*** Opening of GIVEN RECORDS ***
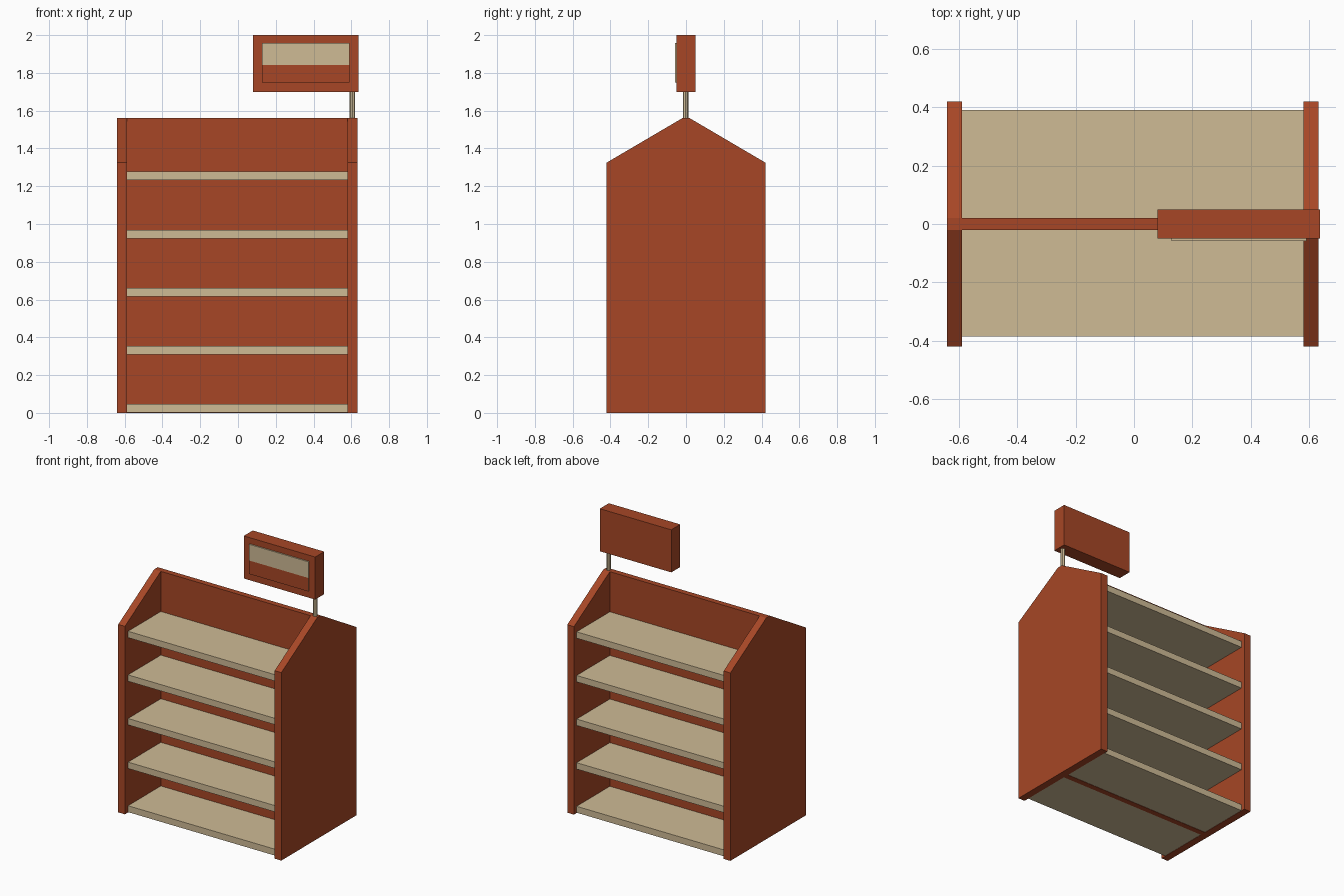
import bpy, bmesh
from mathutils import Vector

if "Cube" in bpy.data.objects:
    bpy.data.objects.remove(bpy.data.objects["Cube"])


def material(name, rgb):
    m = bpy.data.materials.new(name)
    m.diffuse_color = (*rgb, 1)
    m.use_nodes = True
    m.node_tree.nodes["Principled BSDF"].inputs["Base Color"].default_value = m.diffuse_color
    return m


RED = material("rust red", (0.385, 0.062, 0.019))
CREAM = material("cream beige", (0.62, 0.495, 0.302))


def finish(name, bm, *mats):
    bmesh.ops.recalc_face_normals(bm, faces=bm.faces)
    me = bpy.data.meshes.new(name)
    bm.to_mesh(me)
    bm.free()
    for m in mats:
        me.materials.append(m)
    ob = bpy.data.objects.new(name, me)
    bpy.context.collection.objects.link(ob)
    return ob


def box_bm(x0, x1, y0, y1, z0, z1):
    bm = bmesh.new()
    bmesh.ops.create_cube(bm, size=1)
    for v in bm.verts:
        v.co = Vector(((x0 + x1) / 2 + v.co.x * (x1 - x0),
                       (y0 + y1) / 2 + v.co.y * (y1 - y0),
                       (z0 + z1) / 2 + v.co.z * (z1 - z0)))
    return bm


# Gabled side panels
GABLE = [(-0.42, 0), (0.42, 0), (0.42, 1.325), (0.02, 1.56), (-0.02, 1.56), (-0.42, 1.325)]
for name, x in (("left_side_panel", -0.64), ("right_side_panel", 0.58)):
    bm = bmesh.new()
    face = bm.faces.new([bm.verts.new((x, y, z)) for y, z in GABLE])
    ext = bmesh.ops.extrude_face_region(bm, geom=[face])
    bmesh.ops.translate(bm, vec=(0.052, 0, 0),
                        verts=[g for g in ext["geom"] if isinstance(g, bmesh.types.BMVert)])
    finish(name, bm, RED)

# Central divider
finish("centre_divider", box_bm(-0.588, 0.58, -0.02, 0.02, 0, 1.56), RED)

# Shelves on both sides of the divider
for i in range(5):
    z = 0.002 + i * 0.3075
    finish(f"front_shelf_{i + 1}", box_bm(-0.588, 0.58, -0.385, -0.02, z, z + 0.045), CREAM)
    finish(f"back_shelf_{i + 1}", box_bm(-0.588, 0.58, 0.02, 0.39, z, z + 0.045), CREAM)

# Sign post
bm = bmesh.new()
bmesh.ops.create_cone(bm, cap_ends=True, segments=8, radius1=0.015, radius2=0.015, depth=0.16)
bmesh.ops.translate(bm, verts=bm.verts, vec=(0.605, -0.002, 1.63))
finish("sign_post", bm, CREAM)

# Sign board
finish("sign_board", box_bm(0.08, 0.637, -0.05, 0.05, 1.70, 2.0), RED)

# Sign plate: cream, with the lower part of its front face red
bm = box_bm(0.128, 0.59, -0.059, -0.05, 1.748, 1.957)
bmesh.ops.bisect_plane(bm, geom=bm.verts[:] + bm.edges[:] + bm.faces[:],
                       plane_co=(0, 0, 1.843), plane_no=(0, 0, 1))
bmesh.ops.recalc_face_normals(bm, faces=bm.faces)
for f in bm.faces:
    if f.normal.y < -0.9 and f.calc_center_median().z < 1.843:
        f.material_index = 1
finish("sign_plate", bm, CREAM, RED)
*** Close of GIVEN RECORDS ***
▸ **WORK ORDER**: Set down only the line containing "bm = box_bm(0.128, 0.59, -0.059, -0.05, 1.748, 1.957)" and the lines after it through the end, exactly as they appear above.

▸ **SOLUTION**:
bm = box_bm(0.128, 0.59, -0.059, -0.05, 1.748, 1.957)
bmesh.ops.bisect_plane(bm, geom=bm.verts[:] + bm.edges[:] + bm.faces[:],
                       plane_co=(0, 0, 1.843), plane_no=(0, 0, 1))
bmesh.ops.recalc_face_normals(bm, faces=bm.faces)
for f in bm.faces:
    if f.normal.y < -0.9 and f.calc_center_median().z < 1.843:
        f.material_index = 1
finish("sign_plate", bm, CREAM, RED)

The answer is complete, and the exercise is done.